◆ EXERCISE DIRECTIONS ◆
Write out all of the data exactly as it appears.

= = = = = = =

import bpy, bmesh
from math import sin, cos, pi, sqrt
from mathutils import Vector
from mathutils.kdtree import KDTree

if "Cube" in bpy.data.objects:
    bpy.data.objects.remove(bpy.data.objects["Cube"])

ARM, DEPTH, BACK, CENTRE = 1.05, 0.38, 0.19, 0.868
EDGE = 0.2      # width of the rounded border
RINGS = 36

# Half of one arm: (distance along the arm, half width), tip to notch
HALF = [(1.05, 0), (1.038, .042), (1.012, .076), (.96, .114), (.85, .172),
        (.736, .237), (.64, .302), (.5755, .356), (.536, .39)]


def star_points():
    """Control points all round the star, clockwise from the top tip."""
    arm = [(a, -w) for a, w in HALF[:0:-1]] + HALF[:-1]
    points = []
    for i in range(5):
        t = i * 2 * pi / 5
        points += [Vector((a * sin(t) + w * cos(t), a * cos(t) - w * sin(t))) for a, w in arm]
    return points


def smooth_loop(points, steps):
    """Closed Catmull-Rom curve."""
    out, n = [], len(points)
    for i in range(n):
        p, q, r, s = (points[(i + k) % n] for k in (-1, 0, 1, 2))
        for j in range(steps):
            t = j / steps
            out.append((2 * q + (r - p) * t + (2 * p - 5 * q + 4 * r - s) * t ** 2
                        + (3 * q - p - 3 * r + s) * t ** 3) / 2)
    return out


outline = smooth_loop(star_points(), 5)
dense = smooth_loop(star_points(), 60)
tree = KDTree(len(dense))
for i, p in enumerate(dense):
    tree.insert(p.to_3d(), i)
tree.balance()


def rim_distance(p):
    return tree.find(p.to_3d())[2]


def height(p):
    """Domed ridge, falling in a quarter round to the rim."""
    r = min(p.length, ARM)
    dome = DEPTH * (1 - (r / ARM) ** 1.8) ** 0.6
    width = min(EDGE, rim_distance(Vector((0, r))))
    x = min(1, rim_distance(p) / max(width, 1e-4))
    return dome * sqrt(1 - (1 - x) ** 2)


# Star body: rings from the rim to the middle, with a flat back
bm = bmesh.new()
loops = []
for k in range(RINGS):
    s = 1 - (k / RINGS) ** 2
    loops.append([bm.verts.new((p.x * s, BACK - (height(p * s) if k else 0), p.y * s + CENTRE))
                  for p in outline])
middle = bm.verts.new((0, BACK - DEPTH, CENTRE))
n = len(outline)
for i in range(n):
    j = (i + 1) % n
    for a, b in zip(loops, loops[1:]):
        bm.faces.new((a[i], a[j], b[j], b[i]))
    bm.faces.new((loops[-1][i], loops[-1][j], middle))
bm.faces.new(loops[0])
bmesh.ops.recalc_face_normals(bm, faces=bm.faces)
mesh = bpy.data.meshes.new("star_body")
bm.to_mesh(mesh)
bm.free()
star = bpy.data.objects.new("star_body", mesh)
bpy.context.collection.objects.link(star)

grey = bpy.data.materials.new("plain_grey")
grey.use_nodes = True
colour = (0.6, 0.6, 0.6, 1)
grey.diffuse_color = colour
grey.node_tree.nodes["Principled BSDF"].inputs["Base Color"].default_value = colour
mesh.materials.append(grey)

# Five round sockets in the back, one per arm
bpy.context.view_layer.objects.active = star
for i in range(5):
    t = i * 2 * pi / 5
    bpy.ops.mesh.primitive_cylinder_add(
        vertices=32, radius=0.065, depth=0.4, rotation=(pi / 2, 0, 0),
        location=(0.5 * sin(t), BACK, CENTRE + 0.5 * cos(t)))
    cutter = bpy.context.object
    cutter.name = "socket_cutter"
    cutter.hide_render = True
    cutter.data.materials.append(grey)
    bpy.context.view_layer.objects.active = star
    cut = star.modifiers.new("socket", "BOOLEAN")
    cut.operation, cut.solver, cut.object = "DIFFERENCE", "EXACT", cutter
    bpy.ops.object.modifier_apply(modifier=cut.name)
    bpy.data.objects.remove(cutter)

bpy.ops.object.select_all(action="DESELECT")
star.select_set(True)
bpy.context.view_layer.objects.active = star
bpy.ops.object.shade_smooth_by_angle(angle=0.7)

= = = = = = =

◆ OUTPUT OF THE TASK ◆
import bpy, bmesh
from math import sin, cos, pi, sqrt
from mathutils import Vector
from mathutils.kdtree import KDTree

if "Cube" in bpy.data.objects:
    bpy.data.objects.remove(bpy.data.objects["Cube"])

ARM, DEPTH, BACK, CENTRE = 1.05, 0.38, 0.19, 0.868
EDGE = 0.2      # width of the rounded border
RINGS = 36

# Half of one arm: (distance along the arm, half width), tip to notch
HALF = [(1.05, 0), (1.038, .042), (1.012, .076), (.96, .114), (.85, .172),
        (.736, .237), (.64, .302), (.5755, .356), (.536, .39)]


def star_points():
    """Control points all round the star, clockwise from the top tip."""
    arm = [(a, -w) for a, w in HALF[:0:-1]] + HALF[:-1]
    points = []
    for i in range(5):
        t = i * 2 * pi / 5
        points += [Vector((a * sin(t) + w * cos(t), a * cos(t) - w * sin(t))) for a, w in arm]
    return points


def smooth_loop(points, steps):
    """Closed Catmull-Rom curve."""
    out, n = [], len(points)
    for i in range(n):
        p, q, r, s = (points[(i + k) % n] for k in (-1, 0, 1, 2))
        for j in range(steps):
            t = j / steps
            out.append((2 * q + (r - p) * t + (2 * p - 5 * q + 4 * r - s) * t ** 2
                        + (3 * q - p - 3 * r + s) * t ** 3) / 2)
    return out


outline = smooth_loop(star_points(), 5)
dense = smooth_loop(star_points(), 60)
tree = KDTree(len(dense))
for i, p in enumerate(dense):
    tree.insert(p.to_3d(), i)
tree.balance()


def rim_distance(p):
    return tree.find(p.to_3d())[2]


def height(p):
    """Domed ridge, falling in a quarter round to the rim."""
    r = min(p.length, ARM)
    dome = DEPTH * (1 - (r / ARM) ** 1.8) ** 0.6
    width = min(EDGE, rim_distance(Vector((0, r))))
    x = min(1, rim_distance(p) / max(width, 1e-4))
    return dome * sqrt(1 - (1 - x) ** 2)


# Star body: rings from the rim to the middle, with a flat back
bm = bmesh.new()
loops = []
for k in range(RINGS):
    s = 1 - (k / RINGS) ** 2
    loops.append([bm.verts.new((p.x * s, BACK - (height(p * s) if k else 0), p.y * s + CENTRE))
                  for p in outline])
middle = bm.verts.new((0, BACK - DEPTH, CENTRE))
n = len(outline)
for i in range(n):
    j = (i + 1) % n
    for a, b in zip(loops, loops[1:]):
        bm.faces.new((a[i], a[j], b[j], b[i]))
    bm.faces.new((loops[-1][i], loops[-1][j], middle))
bm.faces.new(loops[0])
bmesh.ops.recalc_face_normals(bm, faces=bm.faces)
mesh = bpy.data.meshes.new("star_body")
bm.to_mesh(mesh)
bm.free()
star = bpy.data.objects.new("star_body", mesh)
bpy.context.collection.objects.link(star)

grey = bpy.data.materials.new("plain_grey")
grey.use_nodes = True
colour = (0.6, 0.6, 0.6, 1)
grey.diffuse_color = colour
grey.node_tree.nodes["Principled BSDF"].inputs["Base Color"].default_value = colour
mesh.materials.append(grey)

# Five round sockets in the back, one per arm
bpy.context.view_layer.objects.active = star
for i in range(5):
    t = i * 2 * pi / 5
    bpy.ops.mesh.primitive_cylinder_add(
        vertices=32, radius=0.065, depth=0.4, rotation=(pi / 2, 0, 0),
        location=(0.5 * sin(t), BACK, CENTRE + 0.5 * cos(t)))
    cutter = bpy.context.object
    cutter.name = "socket_cutter"
    cutter.hide_render = True
    cutter.data.materials.append(grey)
    bpy.context.view_layer.objects.active = star
    cut = star.modifiers.new("socket", "BOOLEAN")
    cut.operation, cut.solver, cut.object = "DIFFERENCE", "EXACT", cutter
    bpy.ops.object.modifier_apply(modifier=cut.name)
    bpy.data.objects.remove(cutter)

bpy.ops.object.select_all(action="DESELECT")
star.select_set(True)
bpy.context.view_layer.objects.active = star
bpy.ops.object.shade_smooth_by_angle(angle=0.7)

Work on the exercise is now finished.